* EXERCISE INSTRUCTIONS *
In the listing below, how many lines carry the word "objects"? Reply with only the number.

* DATA PROVIDED *
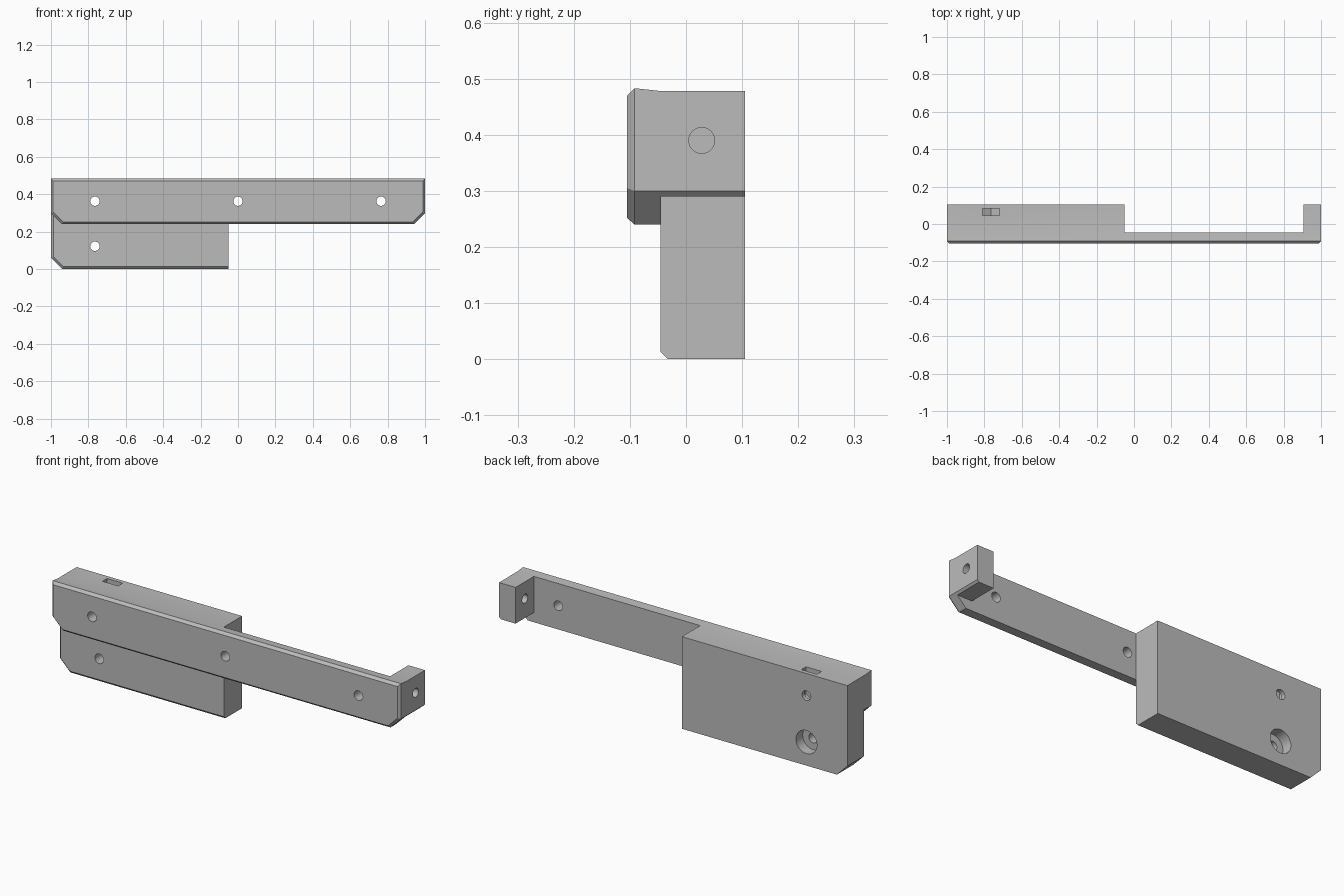
import bpy, bmesh
from math import pi
from mathutils import Matrix

cube = bpy.data.objects.get("Cube")
if cube:
    bpy.data.objects.remove(cube, do_unlink=True)

grey = bpy.data.materials.new("plain grey")
grey.use_nodes = True
COLOUR = (0.5, 0.5, 0.5, 1)
grey.diffuse_color = COLOUR
grey.node_tree.nodes["Principled BSDF"].inputs["Base Color"].default_value = COLOUR


def finish(name, bm):
    bmesh.ops.recalc_face_normals(bm, faces=bm.faces)
    mesh = bpy.data.meshes.new(name)
    bm.to_mesh(mesh)
    bm.free()
    mesh.materials.append(grey)
    obj = bpy.data.objects.new(name, mesh)
    bpy.context.collection.objects.link(obj)
    return obj


def loft(name, rings):
    """Join matching (x, z) outlines placed at successive y depths."""
    bm = bmesh.new()
    loops = [[bm.verts.new((x, y, z)) for x, z in pts] for y, pts in rings]
    for a, b in zip(loops, loops[1:]):
        for i in range(len(a)):
            j = (i + 1) % len(a)
            bm.faces.new((a[i], a[j], b[j], b[i]))
    bm.faces.new(loops[0])
    bm.faces.new(loops[-1])
    return finish(name, bm)


def drill(name, centre, radius, length, axis="Y"):
    bm = bmesh.new()
    turn = Matrix.Rotation(pi / 2, 4, "X" if axis == "Y" else "Y")
    bmesh.ops.create_cone(bm, cap_ends=True, segments=40, radius1=radius,
                          radius2=radius, depth=length,
                          matrix=Matrix.Translation(centre) @ turn)
    return finish(name, bm)


def combine(target, other, operation):
    other.hide_render = True
    mod = target.modifiers.new(operation.lower(), "BOOLEAN")
    mod.operation = operation
    mod.solver = "EXACT"
    mod.object = other
    bpy.context.view_layer.objects.active = target
    bpy.ops.object.modifier_apply(modifier=mod.name)
    bpy.data.objects.remove(other, do_unlink=True)


def plate_outline(d, top):
    e, k = 1 - d, 0.41 * d
    return [(-e, top), (-e, 0.30 + k), (-0.94 + k, 0.24 + d),
            (0.94 - k, 0.24 + d), (e, 0.30 + k), (e, top)]


def block_outline(d):
    e, k = 1 - d, 0.41 * d
    return [(-e, 0.30), (-e, 0.06 + k), (-0.94 + k, d), (-0.05, d), (-0.05, 0.30)]


# Long front plate with bevelled front rim
FRONT, SEAM, BACK = -0.105, -0.045, 0.105
body = loft("bracket_body", [(FRONT, plate_outline(0.012, 0.47)),
                             (-0.092, plate_outline(0, 0.483)),
                             (SEAM, plate_outline(0, 0.478))])

# Hanging block, its upper part and the end tab
lower = loft("lower_block", [(SEAM, block_outline(0.013)),
                             (-0.032, block_outline(0)), (BACK, block_outline(0))])
upper_pts = [(-1, 0.30), (-0.05, 0.30), (-0.05, 0.478), (-1, 0.478)]
upper = loft("upper_block", [(SEAM, upper_pts), (BACK, upper_pts)])
tab_pts = [(0.905, 0.29), (0.99, 0.29), (1, 0.30), (1, 0.478), (0.905, 0.478)]
tab = loft("end_tab", [(SEAM, tab_pts), (BACK, tab_pts)])
for part in (upper, lower, tab):
    combine(body, part, "UNION")

# Screw holes through the front, counterbore at the back, cross hole in the tab
for x, z in ((-0.765, 0.363), (0, 0.363), (0.765, 0.363), (-0.765, 0.122)):
    combine(body, drill("screw_hole", (x, 0, z), 0.025, 0.5), "DIFFERENCE")
combine(body, drill("counterbore", (-0.765, 0.15, 0.122), 0.06, 0.2), "DIFFERENCE")
combine(body, drill("tab_hole", (0.95, 0.028, 0.39), 0.023, 0.2, "X"), "DIFFERENCE")

# Nut slot from the top with a pointed floor
slot_pts = [(-0.81, 0.55), (-0.81, 0.337), (-0.765, 0.311), (-0.72, 0.337), (-0.72, 0.55)]
slot = loft("nut_slot", [(0.045, slot_pts), (0.083, slot_pts)])
combine(body, slot, "DIFFERENCE")

# Flat faces, smooth hole walls
bpy.ops.object.select_all(action="DESELECT")
body.select_set(True)
bpy.context.view_layer.objects.active = body
bpy.ops.object.shade_smooth_by_angle(angle=0.2)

* RESPONSE TO THIS TASK *
7